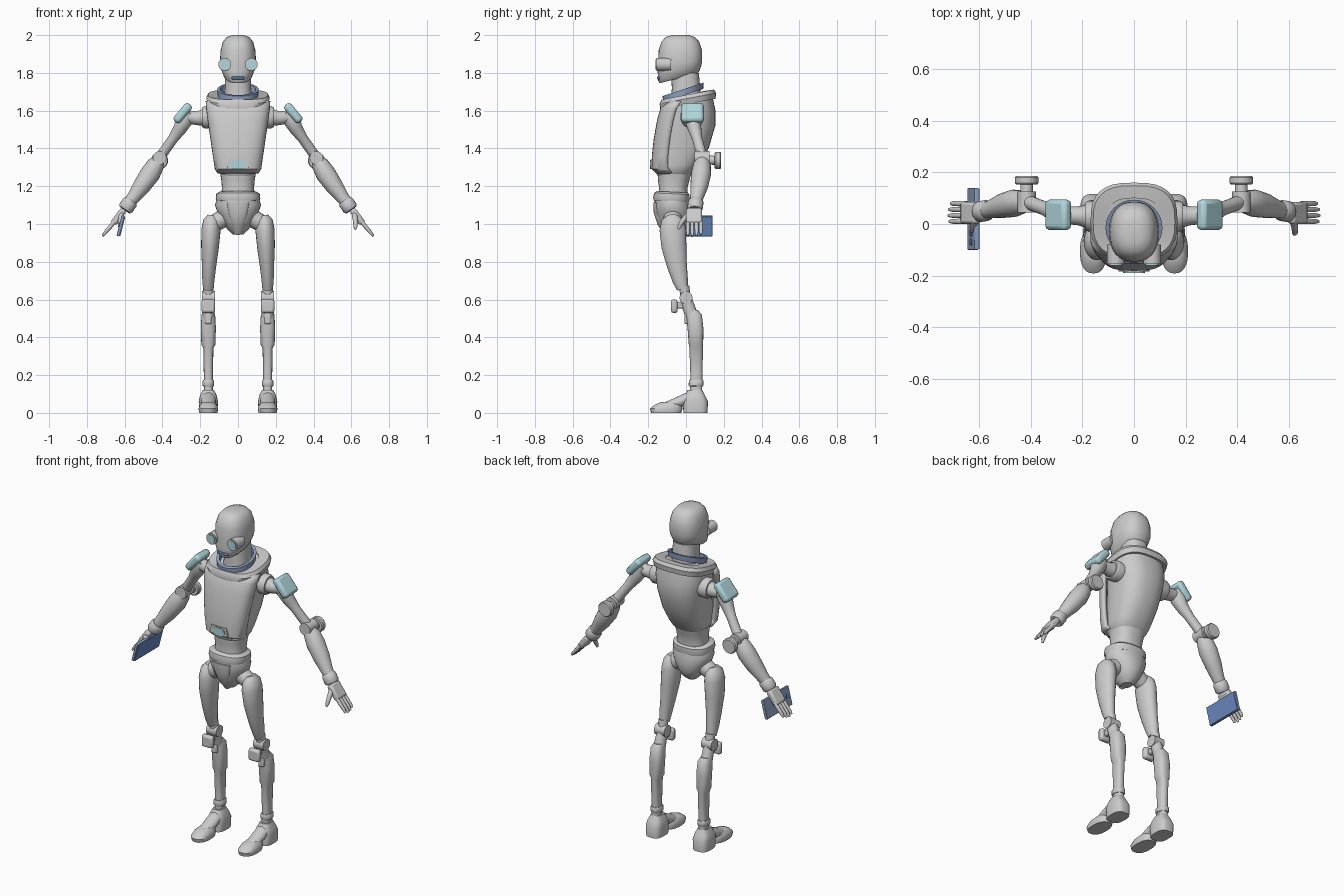
import bpy, bmesh, math
from mathutils import Vector, Matrix


def material(name, rgb):
    m = bpy.data.materials.new(name)
    m.diffuse_color = (*rgb, 1)
    return m


GREY = material("light grey", (0.60, 0.60, 0.60))
TEAL = material("pale teal", (0.44, 0.68, 0.72))
BLUE = material("blue", (0.15, 0.27, 0.56))
SLATE = material("slate blue", (0.28, 0.36, 0.54))


def finish(name, bm, mat=GREY, mirror=False, bevel=0, solid=0):
    bmesh.ops.recalc_face_normals(bm, faces=bm.faces)
    me = bpy.data.meshes.new(name)
    bm.to_mesh(me)
    bm.free()
    me.materials.append(mat)
    ob = bpy.data.objects.new(name, me)
    bpy.context.collection.objects.link(ob)
    if solid:
        s = ob.modifiers.new("thickness", "SOLIDIFY")
        s.thickness, s.offset = solid, 0
    if bevel:
        b = ob.modifiers.new("bevel", "BEVEL")
        b.width, b.segments = bevel, 2
    if mirror:
        ob.modifiers.new("mirror", "MIRROR")
    return ob


def skin(rings, closed=False):
    """Bridge equal-length rings of points; cap the ends or close the loop."""
    bm = bmesh.new()
    vs = [[bm.verts.new(p) for p in r] for r in rings]
    n = len(vs[0])
    pairs = list(zip(vs, vs[1:])) + ([(vs[-1], vs[0])] if closed else [])
    for a, b in pairs:
        for i in range(n):
            j = (i + 1) % n
            bm.faces.new((a[i], a[j], b[j], b[i]))
    if not closed:
        bm.faces.new(vs[0])
        bm.faces.new(vs[-1])
    return bm


def oval(n, power):
    for i in range(n):
        a = 2 * math.pi * i / n
        c, s = math.cos(a), math.sin(a)
        yield (math.copysign(abs(c) ** (2 / power), c),
               math.copysign(abs(s) ** (2 / power), s))


def stack(name, sections, cx=0, mat=GREY, power=2.4, n=32, closed=False, **kw):
    """Loft of level ovals: (z, centre y, rx, ry, optional slope along y)."""
    rings = []
    for z, cy, rx, ry, *t in sections:
        tilt = t[0] if t else 0
        rings.append([(cx + rx * c, cy + ry * s, z + tilt * ry * s) for c, s in oval(n, power)])
    return finish(name, skin(rings, closed), mat, **kw)


def limb(name, pts, mat=GREY, n=20, mirror=True, **kw):
    """Tube through (x, y, z, radius, optional second radius)."""
    P = [Vector(p[:3]) for p in pts]
    rings = []
    for i, p in enumerate(pts):
        d = (P[min(i + 1, len(P) - 1)] - P[max(i - 1, 0)]).normalized()
        ref = Vector((1, 0, 0)) if abs(d.y) > 0.8 else Vector((0, 1, 0))
        v = (ref - d * ref.dot(d)).normalized()
        u = v.cross(d)
        rb = p[4] if len(p) > 4 else p[3]
        rings.append([P[i] + u * p[3] * c + v * rb * s for c, s in oval(n, 2)])
    return finish(name, skin(rings), mat, mirror, **kw)


def box(name, centre, size, mat=GREY, turn=0, mirror=True, bevel=0.008):
    bm = bmesh.new()
    m = (Matrix.Translation(centre) @ Matrix.Rotation(math.radians(turn), 4, "Y")
         @ Matrix.Diagonal((*size, 1)))
    bmesh.ops.create_cube(bm, size=1, matrix=m)
    return finish(name, bm, mat, mirror, bevel)


def prism(name, pts, y0, y1, mat=GREY):
    return finish(name, skin([[(x, y, z) for x, z in pts] for y in (y0, y1)]), mat)


# Head, eyes, mouth, neck
stack("head", [(2.0, -.03, .03, .045), (1.99, -.03, .06, .077), (1.965, -.03, .08, .1),
               (1.92, -.03, .092, .115), (1.86, -.03, .096, .116), (1.82, -.035, .09, .115, .15),
               (1.785, -.037, .075, .11, .25), (1.77, -.04, .06, .098, .25)])
limb("eye_socket", [(.07, -.08, 1.845, .034), (.07, -.155, 1.845, .034)])
limb("eye_lens", [(.07, -.15, 1.845, .026), (.07, -.161, 1.845, .026)], TEAL)
box("mouth", (0, -.142, 1.773), (.07, .022, .014), BLUE, mirror=False, bevel=.004)
stack("neck", [(1.64, 0, .075, .08), (1.72, 0, .07, .075), (1.8, -.005, .068, .073)])
stack("neck_collar", [(1.68, -.015, .107, .106, .33), (1.713, -.015, .11, .109, .33),
                      (1.713, -.015, .094, .093, .33), (1.68, -.015, .09, .09, .33)],
      mat=SLATE, power=2, closed=True)

# Torso shell, shoulder yoke, chest plate, emblem
stack("torso", [(1.255, -.065, .085, .085), (1.275, -.06, .105, .1), (1.31, -.045, .113, .11),
                (1.4, -.015, .125, .135), (1.52, .01, .142, .145), (1.6, .018, .152, .138),
                (1.655, .015, .15, .125, .18), (1.68, .01, .11, .1, .2)], power=2.5)
stack("shoulder_yoke", [(1.635, .01, .16, .146, .19), (1.665, .01, .168, .15, .19),
                        (1.685, .01, .158, .138, .19), (1.68, 0, .105, .1, .25),
                        (1.64, 0, .105, .1, .25)], power=2.8, closed=True)

plate = bmesh.new()
rows = []
for z, y, hw in [(1.275, -.15, .1), (1.295, -.17, .113), (1.36, -.17, .122), (1.45, -.16, .135),
                 (1.55, -.142, .15), (1.61, -.125, .158), (1.65, -.1, .16)]:
    row = []
    for i in range(21):
        a = math.pi * (i / 20 - .5)
        x = math.copysign(abs(math.sin(a)) ** .7, a)
        row.append(plate.verts.new((hw * x, y + .075 * (1 - abs(math.cos(a)) ** .7), z)))
    rows.append(row)
for r, q in zip(rows, rows[1:]):
    for i in range(20):
        plate.faces.new((r[i], r[i + 1], q[i + 1], q[i]))
finish("chest_plate", plate, solid=.022)
prism("emblem_frame", [(-.06, 1.295), (.06, 1.295), (.05, 1.345), (-.05, 1.345)], -.184, -.15)
prism("emblem", [(-.025, 1.29), (.025, 1.29), (.043, 1.31), (.036, 1.33), (.018, 1.34),
                 (-.018, 1.34), (-.036, 1.33), (-.043, 1.31)], -.19, -.16, TEAL)

# Waist and pelvis
stack("waist", [(1.14, -.07, .09, .08), (1.19, -.067, .085, .075), (1.23, -.065, .088, .083),
                (1.27, -.06, .095, .09)])
stack("hip_belt", [(1.12, -.077, .113, .094, -.05), (1.135, -.077, .118, .097, -.05),
                   (1.16, -.075, .115, .094, -.05), (1.17, -.073, .1, .082, -.05)])
stack("pelvis", [(1.135, -.075, .112, .09), (1.1, -.073, .122, .094), (1.06, -.068, .108, .095),
                 (1.01, -.065, .08, .086), (.97, -.065, .055, .065), (.945, -.065, .028, .035)],
      power=2.1)
limb("groin_plate", [(0, -.158, 1.115, .06, .015), (0, -.153, 1.06, .05, .018),
                     (0, -.132, 1.0, .035, .018), (0, -.1, .95, .02, .015)], mirror=False)
limb("hip_joint", [(.06, -.07, 1.04, .05), (.13, -.07, 1.0, .045)])

# Legs
X = .157
thigh = [(1.045, .135, .025, .03, -.07), (1.02, .14, .043, .058, -.07), (.97, .143, .051, .07, -.07),
         (.88, .148, .047, .066, -.064), (.78, .153, .038, .053, -.048),
         (.70, X, .032, .041, -.03), (.655, X, .028, .03, -.018)]
limb("thigh", [(x, y, z, rx, ry) for z, x, rx, ry, y in thigh], n=24)
limb("knee_upper", [(X, -.01, .67, .027), (X, 0, .6, .027)])
limb("knee_joint", [(X - .034, 0, .61, .034), (X + .034, 0, .61, .034)])
limb("knee_link", [(X, 0, .6, .03, .032), (X, .035, .5, .034, .035)])
box("knee_bracket", (X, -.03, .57), (.03, .06, .035))
box("knee_cap", (X, -.062, .565), (.072, .034, .072), bevel=.012)
stack("shin", [(.545, .03, .026, .032), (.52, .042, .036, .042), (.45, .05, .04, .042),
               (.36, .053, .037, .038), (.345, .054, .027, .036), (.2, .055, .024, .032),
               (.09, .052, .024, .032)], cx=X, n=24, mirror=True, power=2.6)
box("shin_guard", (X, .006, .5), (.036, .03, .06))
stack("ankle_cuff", [(.14, .053, .027, .036), (.145, .053, .031, .039),
                     (.168, .054, .031, .039), (.174, .054, .027, .036)], cx=X, mirror=True)
stack("heel", [(0, .05, .048, .064), (.06, .05, .051, .066), (.09, .047, .045, .055),
               (.122, .047, .03, .038)], cx=X, power=3, mirror=True)
limb("instep", [(X, -.11, .035, .02, .035), (X, -.03, .06, .03, .04),
                (X, .035, .09, .03, .035)])
stack("toe", [(0, -.105, .048, .08), (.022, -.105, .052, .086), (.042, -.095, .046, .073),
              (.058, -.08, .03, .05)], cx=X, mirror=True)

# Arms
limb("shoulder_disc", [(.12, .03, 1.565, .055), (.175, .03, 1.565, .06), (.19, .03, 1.565, .052)], n=28)
limb("shoulder_link", [(.17, .03, 1.565, .048), (.22, .032, 1.56, .036), (.29, .035, 1.57, .034)])
box("shoulder_pad", (.293, .035, 1.587), (.12, .118, .045), TEAL, turn=50, bevel=.016)
limb("upper_arm", [(.265, .035, 1.595, .035), (.285, .037, 1.55, .045), (.307, .045, 1.505, .036),
                   (.345, .06, 1.45, .027), (.405, .083, 1.365, .027)])
limb("elbow_joint", [(.415, .045, 1.35, .036), (.415, .125, 1.35, .036)])
limb("elbow_stem", [(.415, .11, 1.34, .024), (.415, .16, 1.336, .024)])
limb("elbow_cap", [(.415, .152, 1.336, .04), (.415, .158, 1.336, .045),
                   (.415, .18, 1.336, .045), (.415, .186, 1.336, .04)])
limb("forearm", [(.415, .085, 1.345, .03), (.435, .085, 1.315, .046), (.465, .08, 1.265, .053),
                 (.51, .07, 1.2, .047), (.55, .058, 1.145, .036), (.585, .05, 1.1, .03)])
limb("wrist_cuff", [(.565, .052, 1.125, .034), (.572, .052, 1.115, .041),
                    (.593, .048, 1.085, .041), (.6, .047, 1.075, .034)])

# Hands
box("palm", (.632, .043, 1.04), (.036, .086, .095), turn=-37, bevel=.012)
for i, drop in enumerate((.004, 0, .003, .01)):
    y = .01 + .023 * i
    limb(f"finger_{i + 1}", [(.648, y, 1.02, .011), (.676, y, .985, .011), (.7, y, .958, .0095),
                             (.717 - drop, y, .935 + drop, .006)], n=10)
limb("thumb", [(.617, .012, 1.05, .015), (.622, -.02, 1.015, .013),
               (.622, -.034, .99, .011), (.62, -.04, .972, .006)], n=10)

# Handheld tablet
T = 14.5
box("tablet_body", (-.622, .02, .99), (.016, .24, .112), SLATE, T, False, .003)
box("tablet_screen", (-.6125, .02, .9875), (.005, .232, .105), BLUE, T, False, 0)
for y in (-.07, -.035):
    limb("tablet_lens", [(-.628, y, .995, .013), (-.633, y, .9965, .013)], BLUE, mirror=False)

# Smooth shading with sharp edges kept
for o in bpy.context.scene.objects:
    o.select_set(True)
    bpy.context.view_layer.objects.active = o
bpy.ops.object.shade_smooth_by_angle(angle=math.radians(38))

──────

- **Exercise aim**: The answer must be the lines from the first one in the records through the line containing "(0.15, 0.27, 0.56))", copied exactly, with no pictures.

- **Answer**:
import bpy, bmesh, math
from mathutils import Vector, Matrix


def material(name, rgb):
    m = bpy.data.materials.new(name)
    m.diffuse_color = (*rgb, 1)
    return m


GREY = material("light grey", (0.60, 0.60, 0.60))
TEAL = material("pale teal", (0.44, 0.68, 0.72))
BLUE = material("blue", (0.15, 0.27, 0.56))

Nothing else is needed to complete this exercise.